Soul Survivor Outdoor and the Mission Field of the Marines
“After the events of 9/11, I joined the Marine Corps thinking I would go fight the monsters that were trying to destroy our country. After returning from Iraq I feel like perhaps I’ve become the monster … and I’m afraid to be around my kids.” The Marine suffered from Post-Traumatic Stress Disorder.
Lieutenant Colonel Rick Wolf, USMCR, Retired told The Stream that he saw a lot of PTSD issues while part of the Marine Corps Wounded Warrior Regiment staff. “I had about 20-plus Marines who were suffering from combat wounds and injuries. Some were physical, some were psychological and some had both.” He saw a lot of things that were “pretty negative, pretty dark.” For the most part, the Marines were preparing to transition out of the military due to their injuries.
A Firm Life Foundation
One of the common themes Wolf saw with the Marines who came through the program was they needed a secure and firm life foundation. “As Christians, we know Jesus promised to bring life and make it abundant.” But he couldn’t share his faith freely on base. “You have to be creative and you have to be careful about how faith is engaged. You can deliver faith messages that are generic; meaning, ‘Hey, gentlemen, mind, body and spirit are all important. You need to have a faith or something bigger than yourself as a foundation.'”
So Wolf decided to try something different. He took the Marines off base. “I took a handful of these Marines out to do this outdoor setting, thinking okay, it’s a wilderness setting, it’s getting us out of the clinical environment, we may be able to have some form of faith discussion. … We’re doing rock-climbing and rappelling, skydiving, sailing, mountain biking, and a few other activities,” as well as learning about God.
Soul Survivor Outdoor
After leaving active duty in 2014, Wolf founded a nonprofit group called Soul Survivor Outdoor. “It just provides a venue, an opportunity to then have those discussions about faith.”
Since then, he has worked with active duty Marines — it was a tactical decision:
Currently, there are approximately 43,000 nonprofits dealing with veteran issues registered with the IRS, but what about the active duty community? In that arena, the patterns are starting to formulate. Young active duty military people are coming into the services and encountering significantly difficult situations while away from home. Home life [may have] had some difficult situations, too, but now they’re away from home, they’re deploying, maybe they see some things or do some things that are really challenging. How do we get engaged in that arena of faith before “the wheels come off the bus” so to speak?
Soul Survivor Outdoor is free to service men and women and completely voluntary. Wolf has asked chaplains to ask the Marines to come to the meeting “so we can be more deliberate on a discussion about God as a foundation. They have a lot of different viewpoints on faith, but we believe Christ is the answer.” He added, “Nobody gets hit over the head with the Bible, but they get a real-life experience.”
The organization had about 400 active duty participants in 2018. This year there have been more. “We’ve had about 420 [this year], so we’re really ahead of where we were last year.”
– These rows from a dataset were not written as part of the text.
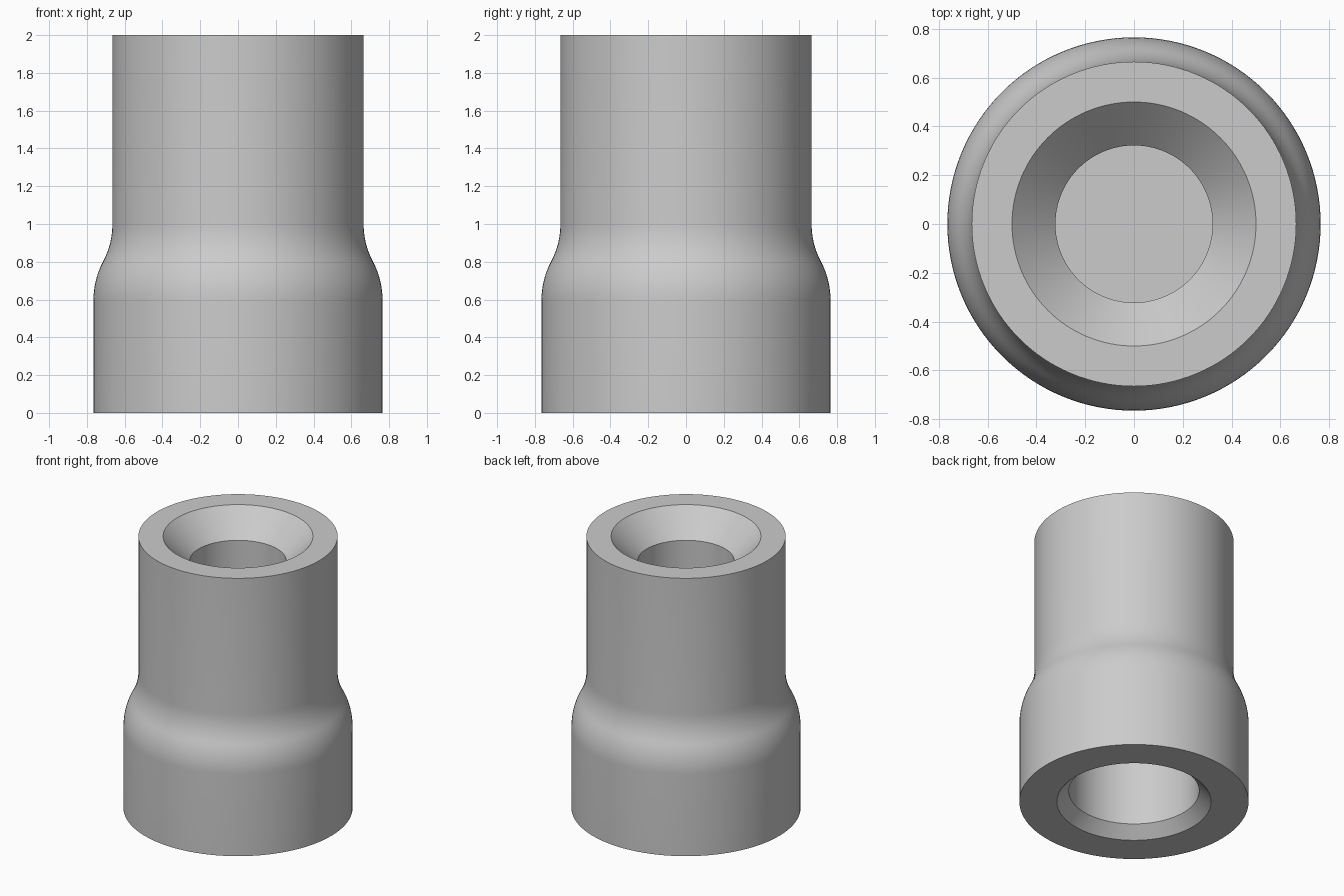
import bpy, bmesh, math

cube = bpy.data.objects.get("Cube")
if cube:
    bpy.data.objects.remove(cube, do_unlink=True)

SEGMENTS = 128
R_BASE, R_NECK, HEIGHT = 0.765, 0.665, 2.0
Z_LOW, Z_HIGH = 0.6, 1.0


def shoulder(steps=8):
    """Two equal tangent arcs blending the wide base into the neck."""
    dr, dz = (R_BASE - R_NECK) / 2, (Z_HIGH - Z_LOW) / 2
    sweep = 2 * math.atan(dr / dz)
    radius = dz / math.sin(sweep)
    angles = [sweep * i / steps for i in range(steps + 1)]
    convex = [(R_BASE - radius * (1 - math.cos(a)), Z_LOW + radius * math.sin(a)) for a in angles]
    concave = [(R_NECK + radius * (1 - math.cos(a)), Z_HIGH - radius * math.sin(a)) for a in angles]
    return convex + concave[-2::-1]


def lathe(name, profile, material):
    """Revolve an (r, z) profile whose two ends lie on the axis."""
    bm = bmesh.new()
    verts = [bm.verts.new((r, 0, z)) for r, z in profile]
    edges = [bm.edges.new(pair) for pair in zip(verts, verts[1:])]
    bmesh.ops.spin(bm, geom=verts + edges, cent=(0, 0, 0), axis=(0, 0, 1),
                   angle=2 * math.pi, steps=SEGMENTS)
    bmesh.ops.remove_doubles(bm, verts=bm.verts, dist=1e-4)
    bmesh.ops.recalc_face_normals(bm, faces=bm.faces)
    mesh = bpy.data.meshes.new(name)
    bm.to_mesh(mesh)
    bm.free()
    mesh.materials.append(material)
    obj = bpy.data.objects.new(name, mesh)
    bpy.context.collection.objects.link(obj)
    bpy.ops.object.select_all(action='DESELECT')
    obj.select_set(True)
    bpy.context.view_layer.objects.active = obj
    bpy.ops.object.shade_smooth_by_angle(angle=math.radians(25))
    return obj


# Plain grey material
grey = bpy.data.materials.new("light_grey")
grey.use_nodes = True
color = (0.6, 0.6, 0.6, 1)
grey.diffuse_color = color
grey.node_tree.nodes["Principled BSDF"].inputs["Base Color"].default_value = color

# Blind chamfered sockets at both ends, joined by the outer wall
lower_socket = [(0, 0.8), (0.435, 0.8), (0.435, 0.08), (0.515, 0)]
upper_socket = [(0.5, HEIGHT), (0.322, HEIGHT - 0.18), (0.322, 1.2), (0, 1.2)]
outer_wall = [(R_BASE, 0), *shoulder(), (R_NECK, HEIGHT)]
lathe("stepped_sleeve", lower_socket + outer_wall + upper_socket, grey)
Success Stories and Evangelism
The success stories are plentiful. “We had a young man a few years back, in his early 20s, maybe 21 at the oldest, come to a number of our events. He did some rock climbing, some skeet shooting. I sat down with a leader from CRU Military and he asked, ‘Do you remember Tristan? I said, ‘yeah, I do.’ He said, ‘Did you know that we had to just about talk him off a ledge, literally, 2-3 times?’ I said, ‘No, I had no idea.’ Then he said, ‘And then he started coming to your events and we never had that issue again.’”
A June 2017 article in Christianity Today spoke to the success of the program. “From the article, an Iraqi translator noticed that a member of the U.S. Army 82nd Airborne, had a book in his knee pocket all the time,” Wolf stated. “This book was the Bible, and the Iraqi translator that was assigned to the soldier’s unit, immediately ‘realized there was something different about him.’ Not long afterward the Iraqi came to Christ by way of the American soldier. How many more stories there are like this one isn’t known, but it’s likely there are many.”
A lot of service men and women accept Christ as their Lord and Savior during the time spent off base. “This year [we’ve had] 120 so far. So, I think based on this year’s number, maybe 25-30 percent of the attendees are expressing that they want to accept Christ.”We want to present an opportunity to receive Christ — a foundation, an anchor that they can hold onto and trust.”
Wolf sees his program as an opportunity for Marines to evangelize — to take what they’ve learned, live out their faith and spread the Gospel, wherever they go. “Our hope is that active duty military service members will continue their service so they’re walking out their faith in a deliberate way globally, truly impacting the world, not just their own community, for Christ.”
Please pray for Wolf and Soul Survivor Outdoor that they will continue to have open doors to teach the Gospel to active duty military service men and women.